■ Exercise objective
Reprint the listing. Every line must match the original exactly.
━━━━━━
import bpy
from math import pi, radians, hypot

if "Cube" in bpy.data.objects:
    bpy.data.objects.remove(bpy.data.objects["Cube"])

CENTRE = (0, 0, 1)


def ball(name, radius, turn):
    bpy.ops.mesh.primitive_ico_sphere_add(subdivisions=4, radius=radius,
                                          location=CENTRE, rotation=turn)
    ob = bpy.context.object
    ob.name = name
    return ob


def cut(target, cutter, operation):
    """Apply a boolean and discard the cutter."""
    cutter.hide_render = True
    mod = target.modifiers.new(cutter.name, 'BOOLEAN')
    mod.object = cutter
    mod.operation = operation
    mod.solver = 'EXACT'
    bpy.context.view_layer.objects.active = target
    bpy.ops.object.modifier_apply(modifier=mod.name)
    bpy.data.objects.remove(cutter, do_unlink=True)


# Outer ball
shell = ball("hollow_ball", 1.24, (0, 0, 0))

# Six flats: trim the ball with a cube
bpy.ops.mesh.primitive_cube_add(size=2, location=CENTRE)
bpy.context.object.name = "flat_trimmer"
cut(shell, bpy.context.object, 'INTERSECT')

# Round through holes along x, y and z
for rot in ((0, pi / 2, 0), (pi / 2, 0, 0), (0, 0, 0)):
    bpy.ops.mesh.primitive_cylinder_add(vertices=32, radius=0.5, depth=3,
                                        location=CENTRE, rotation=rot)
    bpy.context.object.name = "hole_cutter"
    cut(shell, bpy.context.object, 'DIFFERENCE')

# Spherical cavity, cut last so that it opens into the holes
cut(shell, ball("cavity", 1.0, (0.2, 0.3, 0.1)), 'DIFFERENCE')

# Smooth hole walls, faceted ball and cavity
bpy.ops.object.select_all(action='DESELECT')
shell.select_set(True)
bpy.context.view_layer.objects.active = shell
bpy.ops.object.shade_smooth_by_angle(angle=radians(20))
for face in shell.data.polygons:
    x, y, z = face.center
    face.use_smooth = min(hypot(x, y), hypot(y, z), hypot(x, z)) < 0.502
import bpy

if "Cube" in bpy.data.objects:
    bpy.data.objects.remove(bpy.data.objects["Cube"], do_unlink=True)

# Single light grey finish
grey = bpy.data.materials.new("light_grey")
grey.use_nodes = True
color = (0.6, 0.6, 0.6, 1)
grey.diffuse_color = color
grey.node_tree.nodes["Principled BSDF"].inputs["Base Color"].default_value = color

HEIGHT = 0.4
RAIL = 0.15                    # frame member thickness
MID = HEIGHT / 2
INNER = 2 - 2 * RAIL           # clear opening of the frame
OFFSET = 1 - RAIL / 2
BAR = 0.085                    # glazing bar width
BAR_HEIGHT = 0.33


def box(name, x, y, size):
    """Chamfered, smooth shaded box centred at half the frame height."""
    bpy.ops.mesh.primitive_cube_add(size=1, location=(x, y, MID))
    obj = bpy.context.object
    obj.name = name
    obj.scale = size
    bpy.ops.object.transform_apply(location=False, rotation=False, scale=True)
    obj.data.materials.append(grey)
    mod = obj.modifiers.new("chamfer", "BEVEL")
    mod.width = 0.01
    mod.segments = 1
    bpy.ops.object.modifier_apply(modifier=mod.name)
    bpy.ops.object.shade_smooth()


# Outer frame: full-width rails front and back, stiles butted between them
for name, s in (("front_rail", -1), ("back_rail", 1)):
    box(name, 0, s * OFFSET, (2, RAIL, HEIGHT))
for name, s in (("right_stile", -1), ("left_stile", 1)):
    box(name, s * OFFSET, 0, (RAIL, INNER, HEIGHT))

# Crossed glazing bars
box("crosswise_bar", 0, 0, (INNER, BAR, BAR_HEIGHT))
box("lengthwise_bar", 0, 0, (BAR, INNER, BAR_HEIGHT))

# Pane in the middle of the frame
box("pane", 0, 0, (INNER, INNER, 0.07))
━━━━━━
■ Task response
import bpy
from math import pi, radians, hypot

if "Cube" in bpy.data.objects:
    bpy.data.objects.remove(bpy.data.objects["Cube"])

CENTRE = (0, 0, 1)


def ball(name, radius, turn):
    bpy.ops.mesh.primitive_ico_sphere_add(subdivisions=4, radius=radius,
                                          location=CENTRE, rotation=turn)
    ob = bpy.context.object
    ob.name = name
    return ob


def cut(target, cutter, operation):
    """Apply a boolean and discard the cutter."""
    cutter.hide_render = True
    mod = target.modifiers.new(cutter.name, 'BOOLEAN')
    mod.object = cutter
    mod.operation = operation
    mod.solver = 'EXACT'
    bpy.context.view_layer.objects.active = target
    bpy.ops.object.modifier_apply(modifier=mod.name)
    bpy.data.objects.remove(cutter, do_unlink=True)


# Outer ball
shell = ball("hollow_ball", 1.24, (0, 0, 0))

# Six flats: trim the ball with a cube
bpy.ops.mesh.primitive_cube_add(size=2, location=CENTRE)
bpy.context.object.name = "flat_trimmer"
cut(shell, bpy.context.object, 'INTERSECT')

# Round through holes along x, y and z
for rot in ((0, pi / 2, 0), (pi / 2, 0, 0), (0, 0, 0)):
    bpy.ops.mesh.primitive_cylinder_add(vertices=32, radius=0.5, depth=3,
                                        location=CENTRE, rotation=rot)
    bpy.context.object.name = "hole_cutter"
    cut(shell, bpy.context.object, 'DIFFERENCE')

# Spherical cavity, cut last so that it opens into the holes
cut(shell, ball("cavity", 1.0, (0.2, 0.3, 0.1)), 'DIFFERENCE')

# Smooth hole walls, faceted ball and cavity
bpy.ops.object.select_all(action='DESELECT')
shell.select_set(True)
bpy.context.view_layer.objects.active = shell
bpy.ops.object.shade_smooth_by_angle(angle=radians(20))
for face in shell.data.polygons:
    x, y, z = face.center
    face.use_smooth = min(hypot(x, y), hypot(y, z), hypot(x, z)) < 0.502
import bpy

if "Cube" in bpy.data.objects:
    bpy.data.objects.remove(bpy.data.objects["Cube"], do_unlink=True)

# Single light grey finish
grey = bpy.data.materials.new("light_grey")
grey.use_nodes = True
color = (0.6, 0.6, 0.6, 1)
grey.diffuse_color = color
grey.node_tree.nodes["Principled BSDF"].inputs["Base Color"].default_value = color

HEIGHT = 0.4
RAIL = 0.15                    # frame member thickness
MID = HEIGHT / 2
INNER = 2 - 2 * RAIL           # clear opening of the frame
OFFSET = 1 - RAIL / 2
BAR = 0.085                    # glazing bar width
BAR_HEIGHT = 0.33


def box(name, x, y, size):
    """Chamfered, smooth shaded box centred at half the frame height."""
    bpy.ops.mesh.primitive_cube_add(size=1, location=(x, y, MID))
    obj = bpy.context.object
    obj.name = name
    obj.scale = size
    bpy.ops.object.transform_apply(location=False, rotation=False, scale=True)
    obj.data.materials.append(grey)
    mod = obj.modifiers.new("chamfer", "BEVEL")
    mod.width = 0.01
    mod.segments = 1
    bpy.ops.object.modifier_apply(modifier=mod.name)
    bpy.ops.object.shade_smooth()


# Outer frame: full-width rails front and back, stiles butted between them
for name, s in (("front_rail", -1), ("back_rail", 1)):
    box(name, 0, s * OFFSET, (2, RAIL, HEIGHT))
for name, s in (("right_stile", -1), ("left_stile", 1)):
    box(name, s * OFFSET, 0, (RAIL, INNER, HEIGHT))

# Crossed glazing bars
box("crosswise_bar", 0, 0, (INNER, BAR, BAR_HEIGHT))
box("lengthwise_bar", 0, 0, (BAR, INNER, BAR_HEIGHT))

# Pane in the middle of the frame
box("pane", 0, 0, (INNER, INNER, 0.07))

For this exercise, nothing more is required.